The most common and simplest method is a conventional visual-tactile method of detecting caries. Several dental radiographs that are used for the evaluation of caries are intraoral periapical radiographs(IOPA), bitewing radiographs for occluso-proximal caries, and orthopantomogram(OPG), etc. The International Caries Detection and Assessment(ICDAS) is a useful tool for recording dental caries. This system classifies carious lesions into six categories, where a higher score correlates with a more advanced lesion and it also tracks the progression of the carious lesion. Newer advanced diagnostic devices including laser fluorescence detection and light-induced fluorescence, provide extra information about the carious lesion. Laser-induced fluorescence devices detect the demineralization and demineralization cycles occurring in the affected portion of the tooth.
The management of dental caries should be aimed at the following -
- Detecting initial lesions
- Determining caries activity
- Preserving the dental tissues
- Preserving the tooth structure
- Performing caries assessment tests
- Preventing new carious lesions
Treatment options depend on the depth of the cavity, if the caries is within the enamel and dentinal layer they can be restored using dental restorative materials which include dental amalgam, glass ionomer cement, dental composites, etc. If the caries is deep but not yet reached the pulp cavity can be treated using procedures that will help in reparative dentin formation. If caries has invaded the pulpal tissue it can be treated with a root canal treatment procedure followed by crowns which depend on the amount of tooth structure damaged. If the prognosis of the affected tooth is very hopeless then it can be extracted followed by replacement of the extracted site with new artificial teeth.

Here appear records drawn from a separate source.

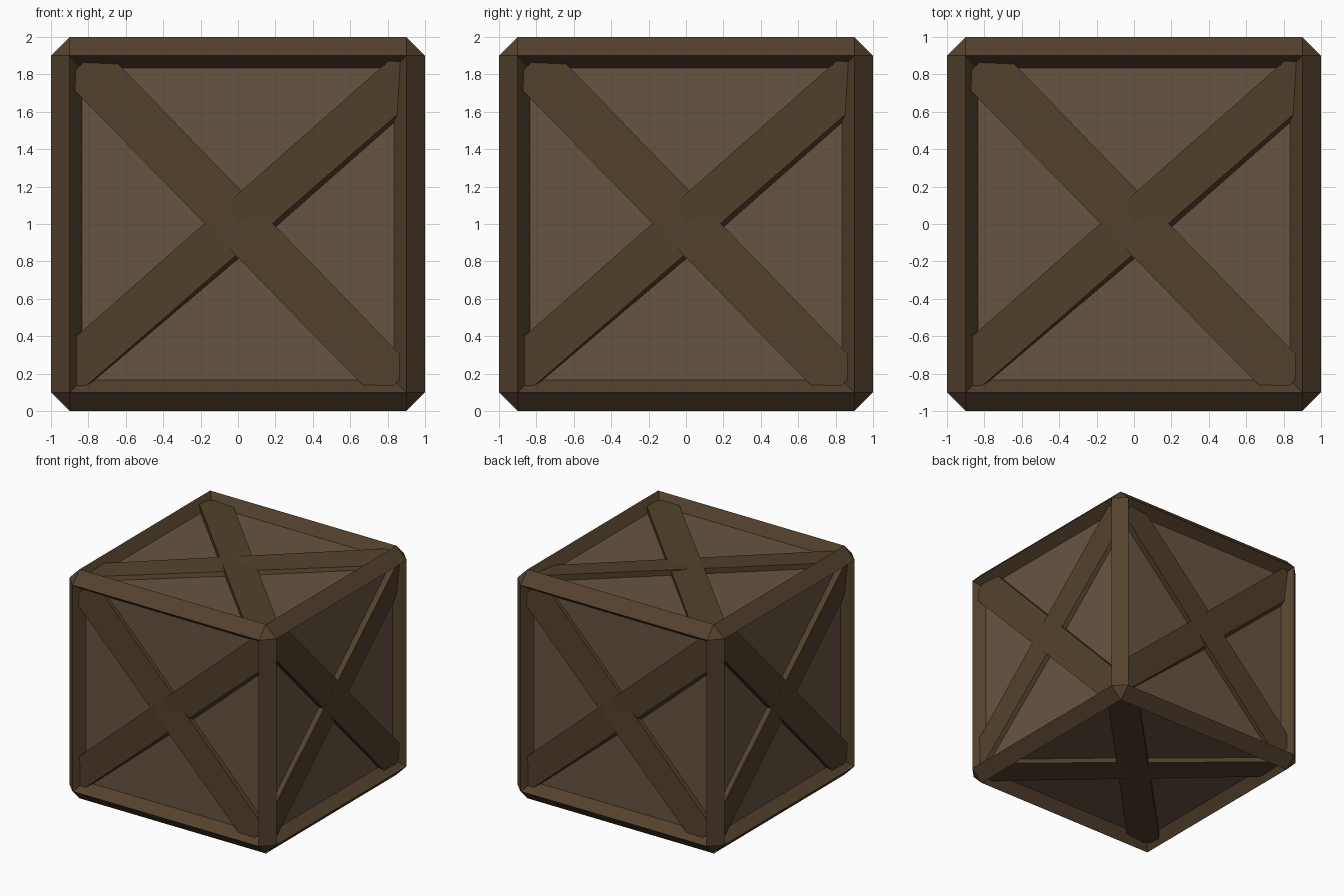
import bpy, bmesh
from math import pi
from mathutils import Matrix

if "Cube" in bpy.data.objects:
    bpy.data.objects.remove(bpy.data.objects["Cube"])


def material(name, rgb):
    m = bpy.data.materials.new(name)
    m.diffuse_color = (*rgb, 1)
    m.use_nodes = True
    m.node_tree.nodes["Principled BSDF"].inputs["Base Color"].default_value = m.diffuse_color
    return m


FRAME = material("frame_wood", (0.088, 0.053, 0.026))
PANEL = material("panel_wood", (0.134, 0.09, 0.053))
BRACE = material("brace_wood", (0.084, 0.054, 0.025))
SUNK = 0.093          # how far the panels sit behind the frame


def mesh_from(bm, name, mat):
    bmesh.ops.recalc_face_normals(bm, faces=bm.faces)
    me = bpy.data.meshes.new(name)
    bm.to_mesh(me)
    bm.free()
    me.materials.append(mat)
    return me


def place(name, me, rot=Matrix()):
    ob = bpy.data.objects.new(name, me)
    ob.matrix_world = Matrix.Translation((0, 0, 1)) @ rot
    bpy.context.collection.objects.link(ob)


# Edge frame: bevelled cube with each big side inset at 45 degrees and opened
bm = bmesh.new()
bmesh.ops.create_cube(bm, size=2)
bmesh.ops.bevel(bm, geom=bm.edges[:], offset=0.1, segments=1, affect='EDGES')
bm.normal_update()
sides = [f for f in bm.faces if f.calc_area() > 2]
bmesh.ops.inset_individual(bm, faces=sides, thickness=SUNK, depth=-SUNK)
bmesh.ops.delete(bm, geom=sides, context='FACES')
# normals already face outward; keep the open frame consistent
place("edge_frame", mesh_from(bm, "edge_frame", FRAME))

# Panels: the plain box behind the frame
bm = bmesh.new()
bmesh.ops.create_cube(bm, size=2 * (1 - SUNK))
place("panels", mesh_from(bm, "panels", PANEL))


def brace(name, corners, splay):
    """Plank on the front side; corners are (x, z, height), splay shifts the base."""
    bm = bmesh.new()
    top = [bm.verts.new((x, -d, z - 1)) for x, z, d in corners]
    low = [bm.verts.new((x + sx, -0.88, z - 1 + sz))
           for (x, z, d), (sx, sz) in zip(corners, splay)]
    bm.faces.new(top)
    bm.faces.new(low[::-1])
    for i in range(4):
        j = (i + 1) % 4
        bm.faces.new((top[i], low[i], low[j], top[j]))
    return mesh_from(bm, name, BRACE)


# Two slightly twisted planks crossing on each side
rising = brace("rising_brace",
               [(-0.88, 0.075, 0.946), (0.92, 1.645, 0.93),
                (0.86, 1.92, 0.96), (-0.92, 0.35, 0.95)],
               [(0.004, -0.006), (0.02, -0.04), (0, 0), (0, 0)])
falling = brace("falling_brace",
                [(-0.93, 1.772, 0.96), (0.75, 0.053, 0.945),
                 (0.93, 0.237, 0.95), (-0.73, 1.948, 0.936)],
                [(0, 0)] * 4)

# Repeat the cross on all six sides
turns = {"front": (0, 'Z'), "right": (pi / 2, 'Z'), "back": (pi, 'Z'),
         "left": (-pi / 2, 'Z'), "top": (-pi / 2, 'X'), "bottom": (pi / 2, 'X')}
for side, (angle, axis) in turns.items():
    rot = Matrix.Rotation(angle, 4, axis)
    place(side + "_rising_brace", rising, rot)
    place(side + "_falling_brace", falling, rot)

The prognosis of dental caries mainly depends on the patient’s health condition, maintenance of oral hygiene, and the extent and severity of the carious lesion. If the patient reports early signs of caries, the lesion may be reversed using preventive methods. If dental caries progresses to the moderate stage it can be filled and rebuilt but beyond the moderate stage, there can be a loss of a tooth. Prognosis depends even on the patient’s frequent and subsequent dental checkups.
- Abscess with or without sinus tract opening
- Periapical abscess
- Periapical cysts
- Periapical granuloma
- Apical periodontitis